Among the entries below, take the line with "ring.append((x + dx, y" and the line with "[.04, .02, .005], [BARK] * 2, BARK, 4)", and output them and every line between them exactly, with nothing else.

(Collected data)
---
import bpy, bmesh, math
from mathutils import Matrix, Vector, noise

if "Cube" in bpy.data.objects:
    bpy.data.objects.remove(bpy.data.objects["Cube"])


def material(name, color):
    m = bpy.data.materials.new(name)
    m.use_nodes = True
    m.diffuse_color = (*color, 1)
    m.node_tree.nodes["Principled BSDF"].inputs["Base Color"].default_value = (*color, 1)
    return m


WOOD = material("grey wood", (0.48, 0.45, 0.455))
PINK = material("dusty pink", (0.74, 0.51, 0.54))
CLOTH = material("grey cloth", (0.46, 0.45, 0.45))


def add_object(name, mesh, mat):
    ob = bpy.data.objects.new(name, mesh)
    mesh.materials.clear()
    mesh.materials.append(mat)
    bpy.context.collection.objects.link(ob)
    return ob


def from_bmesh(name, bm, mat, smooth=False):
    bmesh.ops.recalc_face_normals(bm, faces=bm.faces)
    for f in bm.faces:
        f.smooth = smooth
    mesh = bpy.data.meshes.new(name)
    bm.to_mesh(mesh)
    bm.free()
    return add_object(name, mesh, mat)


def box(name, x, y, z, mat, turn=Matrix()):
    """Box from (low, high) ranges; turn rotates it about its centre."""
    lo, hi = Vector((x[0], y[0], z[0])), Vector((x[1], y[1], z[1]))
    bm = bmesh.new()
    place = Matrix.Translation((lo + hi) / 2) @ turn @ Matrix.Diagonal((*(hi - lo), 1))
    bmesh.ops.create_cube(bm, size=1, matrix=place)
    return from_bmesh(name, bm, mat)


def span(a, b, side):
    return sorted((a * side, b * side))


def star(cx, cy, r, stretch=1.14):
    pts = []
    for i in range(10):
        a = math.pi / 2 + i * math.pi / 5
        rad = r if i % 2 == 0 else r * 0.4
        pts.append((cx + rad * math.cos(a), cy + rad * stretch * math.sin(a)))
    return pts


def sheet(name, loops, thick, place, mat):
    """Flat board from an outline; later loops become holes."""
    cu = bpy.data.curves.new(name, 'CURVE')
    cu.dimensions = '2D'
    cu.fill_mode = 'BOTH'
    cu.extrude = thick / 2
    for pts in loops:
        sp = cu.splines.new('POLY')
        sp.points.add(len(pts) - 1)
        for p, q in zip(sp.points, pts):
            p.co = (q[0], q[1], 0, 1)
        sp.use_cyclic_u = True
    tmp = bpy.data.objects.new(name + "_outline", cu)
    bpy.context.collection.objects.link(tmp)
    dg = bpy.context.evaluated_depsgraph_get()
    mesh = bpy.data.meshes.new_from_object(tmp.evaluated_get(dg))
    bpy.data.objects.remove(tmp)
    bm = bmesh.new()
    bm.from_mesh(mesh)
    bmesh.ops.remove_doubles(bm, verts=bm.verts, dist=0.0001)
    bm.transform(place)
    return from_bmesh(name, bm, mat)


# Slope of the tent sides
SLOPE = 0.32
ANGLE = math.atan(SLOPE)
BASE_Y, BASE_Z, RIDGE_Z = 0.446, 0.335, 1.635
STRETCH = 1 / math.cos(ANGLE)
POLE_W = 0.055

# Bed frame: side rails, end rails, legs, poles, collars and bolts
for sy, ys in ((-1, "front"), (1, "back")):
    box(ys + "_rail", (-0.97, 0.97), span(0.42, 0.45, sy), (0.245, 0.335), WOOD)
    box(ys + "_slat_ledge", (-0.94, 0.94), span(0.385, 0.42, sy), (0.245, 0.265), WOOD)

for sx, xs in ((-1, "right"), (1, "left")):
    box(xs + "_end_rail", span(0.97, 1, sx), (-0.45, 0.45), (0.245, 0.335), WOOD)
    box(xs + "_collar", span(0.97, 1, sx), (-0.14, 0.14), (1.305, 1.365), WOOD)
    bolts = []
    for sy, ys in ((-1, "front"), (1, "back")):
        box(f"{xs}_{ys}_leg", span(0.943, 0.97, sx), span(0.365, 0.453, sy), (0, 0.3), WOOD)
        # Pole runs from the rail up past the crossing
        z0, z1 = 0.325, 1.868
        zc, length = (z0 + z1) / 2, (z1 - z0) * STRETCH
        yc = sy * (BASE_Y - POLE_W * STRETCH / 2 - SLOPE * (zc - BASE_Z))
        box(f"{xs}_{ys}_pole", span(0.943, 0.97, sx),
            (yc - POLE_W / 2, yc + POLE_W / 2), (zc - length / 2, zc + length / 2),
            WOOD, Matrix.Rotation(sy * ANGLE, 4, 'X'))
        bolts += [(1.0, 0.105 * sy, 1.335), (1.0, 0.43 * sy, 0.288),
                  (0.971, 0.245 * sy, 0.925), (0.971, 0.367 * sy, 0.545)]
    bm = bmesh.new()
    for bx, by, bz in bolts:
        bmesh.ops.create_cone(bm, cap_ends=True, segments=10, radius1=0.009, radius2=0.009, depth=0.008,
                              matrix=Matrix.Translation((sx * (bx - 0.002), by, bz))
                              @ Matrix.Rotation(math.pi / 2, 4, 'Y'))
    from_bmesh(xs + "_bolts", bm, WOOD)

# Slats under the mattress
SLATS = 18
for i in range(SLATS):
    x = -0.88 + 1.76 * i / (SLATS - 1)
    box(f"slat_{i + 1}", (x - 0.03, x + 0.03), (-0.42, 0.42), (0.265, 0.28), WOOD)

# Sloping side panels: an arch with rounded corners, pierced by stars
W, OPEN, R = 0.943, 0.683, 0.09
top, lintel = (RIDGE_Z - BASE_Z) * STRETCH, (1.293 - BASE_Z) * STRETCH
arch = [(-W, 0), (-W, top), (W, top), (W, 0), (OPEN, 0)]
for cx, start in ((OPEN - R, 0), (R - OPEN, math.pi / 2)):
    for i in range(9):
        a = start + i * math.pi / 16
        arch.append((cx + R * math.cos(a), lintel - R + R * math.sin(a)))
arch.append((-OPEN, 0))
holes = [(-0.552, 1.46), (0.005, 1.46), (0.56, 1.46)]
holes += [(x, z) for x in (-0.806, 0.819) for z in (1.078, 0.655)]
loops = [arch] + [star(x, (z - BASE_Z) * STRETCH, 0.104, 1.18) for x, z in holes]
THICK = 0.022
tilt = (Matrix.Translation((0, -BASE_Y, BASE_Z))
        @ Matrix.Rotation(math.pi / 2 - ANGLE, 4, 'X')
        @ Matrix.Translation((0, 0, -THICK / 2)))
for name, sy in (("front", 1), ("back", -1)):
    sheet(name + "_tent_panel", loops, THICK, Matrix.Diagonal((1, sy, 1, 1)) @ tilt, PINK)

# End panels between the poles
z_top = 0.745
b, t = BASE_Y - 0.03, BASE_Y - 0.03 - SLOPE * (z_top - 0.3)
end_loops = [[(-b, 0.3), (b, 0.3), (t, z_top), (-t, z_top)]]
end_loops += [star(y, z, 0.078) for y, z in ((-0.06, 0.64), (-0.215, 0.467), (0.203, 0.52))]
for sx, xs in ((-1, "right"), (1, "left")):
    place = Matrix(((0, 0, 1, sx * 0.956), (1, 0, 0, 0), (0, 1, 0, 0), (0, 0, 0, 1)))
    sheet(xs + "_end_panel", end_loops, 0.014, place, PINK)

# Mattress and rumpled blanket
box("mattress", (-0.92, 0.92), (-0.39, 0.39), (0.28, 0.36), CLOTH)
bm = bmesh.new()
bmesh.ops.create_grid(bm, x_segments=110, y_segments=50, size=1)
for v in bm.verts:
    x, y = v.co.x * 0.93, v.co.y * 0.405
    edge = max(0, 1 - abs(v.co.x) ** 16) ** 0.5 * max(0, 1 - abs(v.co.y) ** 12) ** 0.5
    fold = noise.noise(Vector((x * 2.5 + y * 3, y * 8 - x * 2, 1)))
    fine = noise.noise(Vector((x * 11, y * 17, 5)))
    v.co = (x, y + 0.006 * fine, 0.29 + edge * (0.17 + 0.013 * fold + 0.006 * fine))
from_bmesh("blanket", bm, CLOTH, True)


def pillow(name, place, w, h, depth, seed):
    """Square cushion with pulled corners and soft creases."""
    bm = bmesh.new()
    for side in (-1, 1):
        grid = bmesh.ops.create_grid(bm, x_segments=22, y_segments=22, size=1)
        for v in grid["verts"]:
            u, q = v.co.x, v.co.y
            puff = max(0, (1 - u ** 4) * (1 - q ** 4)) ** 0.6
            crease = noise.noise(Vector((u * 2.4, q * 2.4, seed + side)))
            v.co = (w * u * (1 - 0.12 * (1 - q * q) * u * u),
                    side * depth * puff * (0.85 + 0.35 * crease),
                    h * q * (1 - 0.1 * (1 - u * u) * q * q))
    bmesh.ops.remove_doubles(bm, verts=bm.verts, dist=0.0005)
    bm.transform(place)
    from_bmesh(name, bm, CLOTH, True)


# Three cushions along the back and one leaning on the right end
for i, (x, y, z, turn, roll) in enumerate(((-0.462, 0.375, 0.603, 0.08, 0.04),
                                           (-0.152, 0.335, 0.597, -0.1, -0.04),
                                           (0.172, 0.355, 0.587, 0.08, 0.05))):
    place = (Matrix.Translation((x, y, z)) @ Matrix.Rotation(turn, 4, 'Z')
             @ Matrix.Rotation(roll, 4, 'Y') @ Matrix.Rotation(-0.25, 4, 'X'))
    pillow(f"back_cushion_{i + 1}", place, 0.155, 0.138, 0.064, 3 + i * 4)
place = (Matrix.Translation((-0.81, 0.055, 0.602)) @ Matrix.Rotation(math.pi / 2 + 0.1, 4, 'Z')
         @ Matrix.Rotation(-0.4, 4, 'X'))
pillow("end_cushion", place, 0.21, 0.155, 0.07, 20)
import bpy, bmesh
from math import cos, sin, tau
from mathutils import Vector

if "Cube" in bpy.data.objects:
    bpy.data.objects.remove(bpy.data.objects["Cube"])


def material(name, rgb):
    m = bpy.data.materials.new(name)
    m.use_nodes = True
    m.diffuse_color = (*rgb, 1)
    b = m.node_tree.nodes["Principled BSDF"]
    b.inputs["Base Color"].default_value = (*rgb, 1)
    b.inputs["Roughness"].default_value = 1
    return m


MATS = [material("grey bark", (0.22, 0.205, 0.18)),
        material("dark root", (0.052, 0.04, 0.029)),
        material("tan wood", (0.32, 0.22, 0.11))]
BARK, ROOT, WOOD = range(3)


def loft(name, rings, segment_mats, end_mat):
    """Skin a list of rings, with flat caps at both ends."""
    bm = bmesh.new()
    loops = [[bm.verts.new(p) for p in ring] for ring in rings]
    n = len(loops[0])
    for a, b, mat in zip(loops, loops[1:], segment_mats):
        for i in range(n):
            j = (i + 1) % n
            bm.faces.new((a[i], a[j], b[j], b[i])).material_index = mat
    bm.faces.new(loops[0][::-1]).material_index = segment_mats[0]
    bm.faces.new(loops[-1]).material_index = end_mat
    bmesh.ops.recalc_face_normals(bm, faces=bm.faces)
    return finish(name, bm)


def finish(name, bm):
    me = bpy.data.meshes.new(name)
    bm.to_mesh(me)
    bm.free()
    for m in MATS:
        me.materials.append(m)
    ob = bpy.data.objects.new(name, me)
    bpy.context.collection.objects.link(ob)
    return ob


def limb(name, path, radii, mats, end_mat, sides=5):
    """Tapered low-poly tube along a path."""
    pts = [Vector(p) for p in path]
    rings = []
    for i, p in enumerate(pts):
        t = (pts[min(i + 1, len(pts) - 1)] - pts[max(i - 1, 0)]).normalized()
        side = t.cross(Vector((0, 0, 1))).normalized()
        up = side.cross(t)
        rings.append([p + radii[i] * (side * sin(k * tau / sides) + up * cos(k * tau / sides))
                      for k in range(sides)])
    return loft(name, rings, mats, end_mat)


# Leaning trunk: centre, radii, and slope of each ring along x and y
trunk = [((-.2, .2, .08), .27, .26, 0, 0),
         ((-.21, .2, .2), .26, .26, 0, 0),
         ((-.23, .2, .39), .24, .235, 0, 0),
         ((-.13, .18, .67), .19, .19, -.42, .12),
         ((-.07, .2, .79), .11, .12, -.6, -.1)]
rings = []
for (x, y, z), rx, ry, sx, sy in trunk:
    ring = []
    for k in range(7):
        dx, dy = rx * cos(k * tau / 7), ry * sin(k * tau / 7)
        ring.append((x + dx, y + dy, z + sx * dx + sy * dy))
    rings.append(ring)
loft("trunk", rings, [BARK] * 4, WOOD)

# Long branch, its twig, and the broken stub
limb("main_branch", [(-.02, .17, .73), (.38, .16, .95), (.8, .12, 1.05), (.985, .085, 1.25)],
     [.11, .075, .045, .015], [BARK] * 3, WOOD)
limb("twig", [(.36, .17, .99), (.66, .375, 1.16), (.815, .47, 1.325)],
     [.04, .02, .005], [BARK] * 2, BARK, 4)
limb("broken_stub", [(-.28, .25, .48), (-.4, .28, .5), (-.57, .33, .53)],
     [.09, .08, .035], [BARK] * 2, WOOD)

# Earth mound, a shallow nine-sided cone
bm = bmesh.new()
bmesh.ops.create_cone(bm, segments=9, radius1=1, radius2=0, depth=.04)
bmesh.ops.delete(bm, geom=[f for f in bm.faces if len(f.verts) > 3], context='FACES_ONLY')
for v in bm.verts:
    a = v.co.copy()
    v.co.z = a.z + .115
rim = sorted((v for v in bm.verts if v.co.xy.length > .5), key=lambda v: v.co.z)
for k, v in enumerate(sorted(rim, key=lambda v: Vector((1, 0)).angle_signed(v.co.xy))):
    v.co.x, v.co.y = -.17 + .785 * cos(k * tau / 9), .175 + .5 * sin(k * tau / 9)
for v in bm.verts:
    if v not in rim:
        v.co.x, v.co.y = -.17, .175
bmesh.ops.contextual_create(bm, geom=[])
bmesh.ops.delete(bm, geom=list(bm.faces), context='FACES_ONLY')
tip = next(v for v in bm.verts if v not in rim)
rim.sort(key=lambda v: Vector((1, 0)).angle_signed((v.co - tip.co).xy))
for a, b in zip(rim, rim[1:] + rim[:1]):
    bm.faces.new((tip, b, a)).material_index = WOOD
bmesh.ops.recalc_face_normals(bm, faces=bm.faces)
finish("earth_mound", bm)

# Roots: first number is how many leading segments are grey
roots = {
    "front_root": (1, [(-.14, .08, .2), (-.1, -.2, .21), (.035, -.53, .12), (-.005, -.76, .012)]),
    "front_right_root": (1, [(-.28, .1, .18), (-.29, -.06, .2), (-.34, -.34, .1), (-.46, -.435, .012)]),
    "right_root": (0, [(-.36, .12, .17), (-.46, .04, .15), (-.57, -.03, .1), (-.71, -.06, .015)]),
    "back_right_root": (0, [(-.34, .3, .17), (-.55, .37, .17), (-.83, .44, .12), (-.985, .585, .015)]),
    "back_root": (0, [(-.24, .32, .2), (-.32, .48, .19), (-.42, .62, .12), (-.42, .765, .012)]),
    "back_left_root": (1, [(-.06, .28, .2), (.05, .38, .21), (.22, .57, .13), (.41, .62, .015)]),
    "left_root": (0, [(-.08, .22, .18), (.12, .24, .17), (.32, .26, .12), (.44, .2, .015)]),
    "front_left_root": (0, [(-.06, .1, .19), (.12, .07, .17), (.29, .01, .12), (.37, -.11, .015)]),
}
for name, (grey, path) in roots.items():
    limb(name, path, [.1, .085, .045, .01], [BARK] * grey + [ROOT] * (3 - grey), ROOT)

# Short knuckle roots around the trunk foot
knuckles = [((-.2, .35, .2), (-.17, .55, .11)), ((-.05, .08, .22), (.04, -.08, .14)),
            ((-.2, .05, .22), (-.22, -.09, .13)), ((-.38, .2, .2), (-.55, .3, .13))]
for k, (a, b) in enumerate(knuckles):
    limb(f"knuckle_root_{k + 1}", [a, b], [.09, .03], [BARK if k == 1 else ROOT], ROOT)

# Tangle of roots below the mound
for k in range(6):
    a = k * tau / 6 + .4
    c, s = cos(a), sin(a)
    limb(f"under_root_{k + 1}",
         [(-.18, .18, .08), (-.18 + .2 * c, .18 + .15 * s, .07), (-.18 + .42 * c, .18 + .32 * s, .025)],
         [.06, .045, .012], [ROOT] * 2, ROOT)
---
OUTPUT BELOW
        ring.append((x + dx, y + dy, z + sx * dx + sy * dy))
    rings.append(ring)
loft("trunk", rings, [BARK] * 4, WOOD)

# Long branch, its twig, and the broken stub
limb("main_branch", [(-.02, .17, .73), (.38, .16, .95), (.8, .12, 1.05), (.985, .085, 1.25)],
     [.11, .075, .045, .015], [BARK] * 3, WOOD)
limb("twig", [(.36, .17, .99), (.66, .375, 1.16), (.815, .47, 1.325)],
     [.04, .02, .005], [BARK] * 2, BARK, 4)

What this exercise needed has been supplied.